Violence, in fact, is one of the collection’s most prominent leitmotifs. ‘Émigré’, for instance, is an unusually successful meditation on the Middle East, a topic that has wrestled many a well-meaning poem to its doom. Russia’s bloody past haunts poems such as ‘New Soviet Sky’ and the obligatory series on Mandelstam, who perhaps has finally overtaken Celan in the race toward poetic sainthood. The country’s turbulent present is referenced in ‘Main Street Bombs’ and ‘Manezh’. This intense awareness of violence looms over the book’s first half like a tower block, lending it a brooding apocalyptic atmosphere. ‘Zapad’ sums it up with its desire to ‘let all our promises be one last bullet’.

Yet there is also a gentle, more conventionally romantic side to Moore’s writing. This is especially evident in the collection’s second half which leaves behind Moscow for a disorientating jaunt through continental Europe, taking us all the way from Dubrovnik to Dublin. ‘April’ artfully captures a moment of exquisite nostalgia, while ‘Balcony’ and ‘The Student’ possess a haiku-like fragility. In ‘Marriage’ the poet describes how his lover ‘tore promises from my lips / like you were unravelling ribbons’. These tender, dislocated pieces perfectly counterpoint the book’s weight and its darkness. Like much of Lost Republics they are poems that demand to be lived with.

An altogether more damaging sense of dislocation can be found in Jospeh Horgan’s collection.
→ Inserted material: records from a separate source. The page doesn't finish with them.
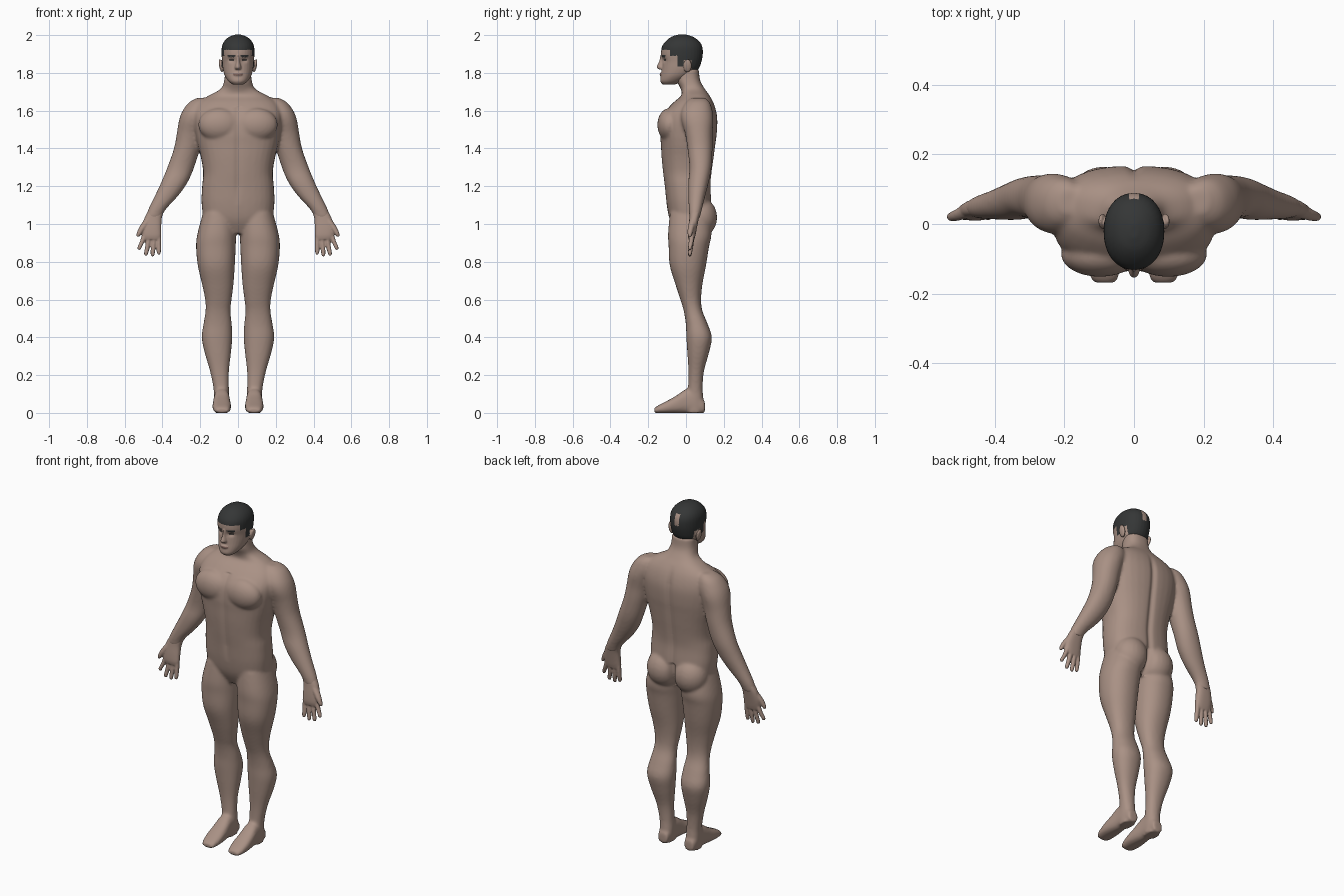
import bpy, bmesh, math
from mathutils import Matrix, Vector


def material(name, rgb):
    m = bpy.data.materials.new(name)
    m.diffuse_color = (*rgb, 1)
    return m


SKIN = material("skin", (0.40, 0.285, 0.235))
HAIR = material("dark hair", (0.035, 0.037, 0.037))
LIPS = material("lips", (0.22, 0.13, 0.11))
EYES = material("eyes", (0.06, 0.05, 0.045))


def smooth_rows(rows, steps=4):
    """Catmull-Rom interpolation between hand-set sections."""
    out = []
    for i in range(len(rows) - 1):
        p0, p1, p2 = rows[max(i - 1, 0)], rows[i], rows[i + 1]
        p3 = rows[min(i + 2, len(rows) - 1)]
        for k in range(steps):
            t = k / steps
            out.append([0.5 * (2 * b + (c - a) * t + (2 * a - 5 * b + 4 * c - d) * t * t
                               + (3 * b - a - 3 * c + d) * t ** 3)
                        for a, b, c, d in zip(p0, p1, p2, p3)])
    return out + [list(rows[-1])]


def loft(bm, rows, power=2.2, sides=(1,), along_y=False, n=32):
    """Rows: (position, centre x, half width, front, back) of rounded sections."""
    for s in sides:
        rings = []
        for p, cx, rx, f, b in smooth_rows(rows):
            ring = []
            for k in range(n):
                a = 2 * math.pi * k / n
                c, d = math.cos(a), math.sin(a)
                u = s * (cx + rx * math.copysign(abs(c) ** (2 / power), c))
                v = (f + b) / 2 + (b - f) / 2 * math.copysign(abs(d) ** (2 / power), d)
                ring.append(bm.verts.new((u, p, v) if along_y else (u, v, p)))
            rings.append(ring)
        for r, q in zip(rings, rings[1:]):
            for k in range(n):
                j = (k + 1) % n
                bm.faces.new((r[k], r[j], q[j], q[k]))
        bm.faces.new(rings[0])
        bm.faces.new(rings[-1])


def ball(bm, centre, radii, sides=(-1, 1), tilt=0):
    for s in sides:
        m = (Matrix.Translation((s * centre[0], centre[1], centre[2]))
             @ Matrix.Rotation(s * tilt, 4, 'Y') @ Matrix.Diagonal((*radii, 1)))
        bmesh.ops.create_uvsphere(bm, u_segments=24, v_segments=16, radius=1, matrix=m)


def fuse(name, bm, voxel, iterations, sculpt=None, paint=None):
    """Merge overlapping volumes into one smooth skin, then sculpt and colour it."""
    bmesh.ops.recalc_face_normals(bm, faces=bm.faces)
    raw = bpy.data.meshes.new(name)
    bm.to_mesh(raw)
    bm.free()
    ob = bpy.data.objects.new(name, raw)
    bpy.context.collection.objects.link(ob)
    mod = ob.modifiers.new("fuse", 'REMESH')
    mod.mode, mod.voxel_size = 'VOXEL', voxel
    mod = ob.modifiers.new("soften", 'SMOOTH')
    mod.factor, mod.iterations = 0.5, iterations
    dg = bpy.context.evaluated_depsgraph_get()
    me = bpy.data.meshes.new_from_object(ob.evaluated_get(dg))
    ob.modifiers.clear()
    ob.data = me
    me.materials.clear()
    for m in (SKIN, HAIR, LIPS, EYES) if paint else (SKIN,):
        me.materials.append(m)
    if sculpt:
        for v in me.vertices:
            v.co.y += sculpt(*v.co)
    for p in me.polygons:
        p.use_smooth = True
        p.material_index = paint(*p.center) if paint else 0
    return ob


BOTH = (-1, 1)

# Body: trunk and neck
body = bmesh.new()
loft(body, [(0.95, 0, 0.06, -0.05, 0.08), (1.02, 0, 0.17, -0.085, 0.125),
            (1.10, 0, 0.192, -0.102, 0.135), (1.20, 0, 0.190, -0.113, 0.13),
            (1.27, 0, 0.184, -0.122, 0.136), (1.35, 0, 0.196, -0.130, 0.147),
            (1.42, 0, 0.214, -0.134, 0.156), (1.48, 0, 0.226, -0.138, 0.164),
            (1.55, 0, 0.235, -0.132, 0.167), (1.60, 0, 0.230, -0.106, 0.16),
            (1.645, 0, 0.205, -0.065, 0.145), (1.68, 0, 0.155, -0.025, 0.125),
            (1.715, 0, 0.092, -0.028, 0.10), (1.76, 0, 0.073, -0.048, 0.075),
            (1.82, 0, 0.068, -0.045, 0.068)], 2.5)
ball(body, (0.098, -0.088, 1.525), (0.112, 0.064, 0.088))          # chest muscles
ball(body, (0.088, 0.075, 1.035), (0.098, 0.090, 0.105))           # buttocks
# Arms
loft(body, [(1.668, 0.185, 0.03, 0.03, 0.10), (1.645, 0.20, 0.058, 0.0, 0.125),
            (1.60, 0.216, 0.077, -0.025, 0.14), (1.55, 0.235, 0.077, -0.025, 0.145),
            (1.48, 0.252, 0.072, -0.005, 0.14), (1.40, 0.270, 0.069, 0.008, 0.14),
            (1.30, 0.303, 0.071, 0.018, 0.135), (1.22, 0.337, 0.070, 0.012, 0.12),
            (1.15, 0.378, 0.062, 0.012, 0.102), (1.08, 0.427, 0.047, 0.015, 0.085),
            (1.03, 0.450, 0.041, 0.018, 0.072)], 2.1, BOTH)
# Legs
loft(body, [(1.06, 0.10, 0.085, -0.085, 0.12), (0.95, 0.1125, 0.102, -0.095, 0.135),
            (0.88, 0.117, 0.105, -0.092, 0.122), (0.78, 0.115, 0.098, -0.086, 0.106),
            (0.68, 0.107, 0.083, -0.056, 0.087), (0.60, 0.104, 0.070, -0.030, 0.080),
            (0.54, 0.106, 0.066, -0.012, 0.087), (0.47, 0.108, 0.075, -0.001, 0.115),
            (0.40, 0.111, 0.081, 0.002, 0.137), (0.32, 0.107, 0.070, 0.007, 0.122),
            (0.22, 0.098, 0.050, 0.013, 0.095), (0.13, 0.089, 0.041, 0.010, 0.088),
            (0.07, 0.086, 0.041, 0.0, 0.092), (0.0, 0.086, 0.038, 0.0, 0.088)], 2.2, BOTH)
# Feet
loft(body, [(-0.168, 0.085, 0.030, 0.0, 0.025), (-0.15, 0.085, 0.042, -0.002, 0.038),
            (-0.10, 0.086, 0.049, -0.002, 0.064), (-0.05, 0.086, 0.047, -0.002, 0.092),
            (0.0, 0.086, 0.042, -0.002, 0.125), (0.05, 0.086, 0.040, -0.002, 0.12),
            (0.10, 0.086, 0.030, 0.0, 0.06)], 2.6, BOTH, True)


def body_grooves(x, y, z):
    line = math.exp(-(x / 0.016) ** 2)
    if y > 0.06 and 0.95 < z < 1.68:                    # spine and cleft
        return -line * (0.022 if z < 1.1 else 0.012) * min(1, (1.68 - z) * 10)
    if y < -0.08 and 1.1 < z < 1.62:                    # breastbone
        return 0.007 * line * min(1, (z - 1.1) * 10)
    return 0


fuse("body", body, 0.008, 7, body_grooves)

# Hands: palm, four fingers and an outward thumb
hands = bmesh.new()
loft(hands, [(1.07, 0.433, 0.042, 0.022, 0.078), (1.03, 0.450, 0.046, 0.018, 0.068),
             (0.98, 0.457, 0.051, 0.012, 0.058), (0.94, 0.456, 0.050, 0.010, 0.050),
             (0.918, 0.454, 0.043, 0.014, 0.044)], 2.5, BOTH)
for x0, x1, z1 in ((0.493, 0.522, 0.862), (0.468, 0.487, 0.832),
                   (0.443, 0.452, 0.828), (0.419, 0.419, 0.838)):
    loft(hands, [(0.95, x0, 0.013, 0.018, 0.046), ((0.95 + z1) / 2, (x0 + x1) / 2, 0.0125, 0.014, 0.040),
                 (z1 + 0.012, x1, 0.011, 0.010, 0.031), (z1, x1, 0.006, 0.014, 0.026)], 2, BOTH, n=16)
loft(hands, [(1.03, 0.47, 0.022, 0.02, 0.06), (0.985, 0.503, 0.019, 0.010, 0.044),
             (0.95, 0.523, 0.014, 0.008, 0.034), (0.932, 0.530, 0.007, 0.012, 0.028)], 2, BOTH, n=16)
fuse("hands", hands, 0.005, 3)

# Head: skull, jaw, nose, lips and ears
head = bmesh.new()
loft(head, [(1.738, 0, 0.028, -0.122, -0.06), (1.755, 0, 0.050, -0.136, -0.02),
            (1.785, 0, 0.070, -0.133, 0.03), (1.82, 0, 0.080, -0.128, 0.066),
            (1.86, 0, 0.084, -0.125, 0.082), (1.90, 0, 0.087, -0.132, 0.089),
            (1.94, 0, 0.085, -0.127, 0.086), (1.97, 0, 0.071, -0.105, 0.068),
            (1.992, 0, 0.045, -0.075, 0.035), (2.003, 0, 0.012, -0.04, 0.0)], 2.15)
loft(head, [(1.895, 0, 0.008, -0.136, -0.09), (1.86, 0, 0.011, -0.143, -0.09),
            (1.83, 0, 0.018, -0.156, -0.09), (1.818, 0, 0.016, -0.142, -0.09)], 2, n=16)
ball(head, (0, -0.122, 1.792), (0.028, 0.018, 0.012), (1,))
ball(head, (0.090, 0.008, 1.838), (0.010, 0.022, 0.036), tilt=0.2)


def eye_sockets(x, y, z):
    if y > -0.07:
        return 0
    return 0.010 * math.exp(-((abs(x) - 0.034) / 0.016) ** 2 - ((z - 1.868) / 0.012) ** 2)


def head_colours(x, y, z):
    ax = abs(x)
    if y < -0.07:
        if 0.014 < ax < 0.056 and 1.884 < z < 1.894:
            return 1                                    # eyebrows
        if 0.021 < ax < 0.047 and 1.863 < z < 1.873:
            return 3                                    # eyes
        if ax < 0.026 and 1.787 < z < 1.797:
            return 2                                    # lips
    if ax < 0.013 and y > 0.05 and 1.90 < z < 1.965:
        return 0                                        # bare patch at the crown
    if ax > 0.088 and z < 1.873 and -0.02 < y < 0.035:
        return 0                                        # ears
    edge = (1.922 if y < -0.085 else 1.892 if y < -0.045 else
            1.835 if y < -0.012 else 1.868 if y < 0.03 else 1.815)
    return 1 if z > edge else 0


fuse("head", head, 0.004, 4, eye_sockets, head_colours)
Slipping Letters Beneath the Sea remembers those vast cohorts of Irish men who lived out their lives in Kilburn bedsits, finding consolation perhaps in whiskey and Radio Eireann broadcasts. ‘Like Skin’, the collection’s opening poem, remembers these lost souls who spent their lives ‘Placing bets, buying drinks, staring at the ceiling’.

In poem after poem Horgan depicts the crushing indignities of this emigrant lifestyle: the terse telegrams announcing deaths from over the water, the casual discrimination, the sense, so vividly portrayed in ‘When the Irish went to England to have Children’, of belonging neither in their homeland nor in the land they now reluctantly call home. Another prominent aspect of this emigrant experience is portrayed in ‘Cathedral Light’, which captures perfectly the mingled ‘futility and abandon of afternoon drinking’.

Some of Horgan’s most affecting poems deal with emigrant loneliness, a theme familiar from many an Irish sing-song. Horgan makes several worthwhile contributions to this genre. ‘A Mathematical Love of Distance’ finds the speaker losing himself in ‘imaginary Connemaras on the wall’. ‘Minor Movements in the History of Emigration’ depicts an emigrant haunted by and pining for his native Irish soil:

I leave knowing
that I will only ever be
of this parish.
The sea mocks me,
Childhood voices taunt me.

Most memorable are the poems where Horgan gives rein to his anger at Ireland for failing so much of her population, for forcing them into a brutal but unspectacular form of exile. Poems such as ‘Citizen’ and ‘Coming Back’ are bracing in their bitterness. ‘To Those Who Have Inherited a Country’ provides the emigrants’ perspective on the Celtic Tiger boom, wryly declaring that ‘Ah, if we’d only known / We’d have stayed’. These poems sting like whiskey and imbibing them it is easy to see why Horgan was garlanded with 2004’s Patrick Kavanagh award.

But there is more here than emigration. The wonderful ‘Imperial Road’ and ‘Demesne’ dramatise a city boy’s encounters with nature, as does a well observed sequence on bird-life. The poet’s childhood is vividly conjured in ‘Braves’ and ‘Kitchen Sink’, poems that stress his keen sense of family loyalty and inheritance. The fear and indignity of growing older are tackled in ‘Diving’ and in ‘Job’, a fine piece that might have been even finer with the removal of its last four lines.

On this showing Horgan is a poet whose future progress will surely be of interest and deserves to be monitored closely. However, like many first collections Slipping Letters Beneath the Sea could have benefited from pruning. Losing ten or fifteen of the weaker poems would have considerably sharpened the book’s definition. The pseudo-mediaeval cover image is also poorly chosen, being not in the least reflective of the poet’s up-to-the-minute tone and subject matter. But enough grumbling. Horgan’s poems deserve to find a readership, especially when he’s at his acerbic and bitter best.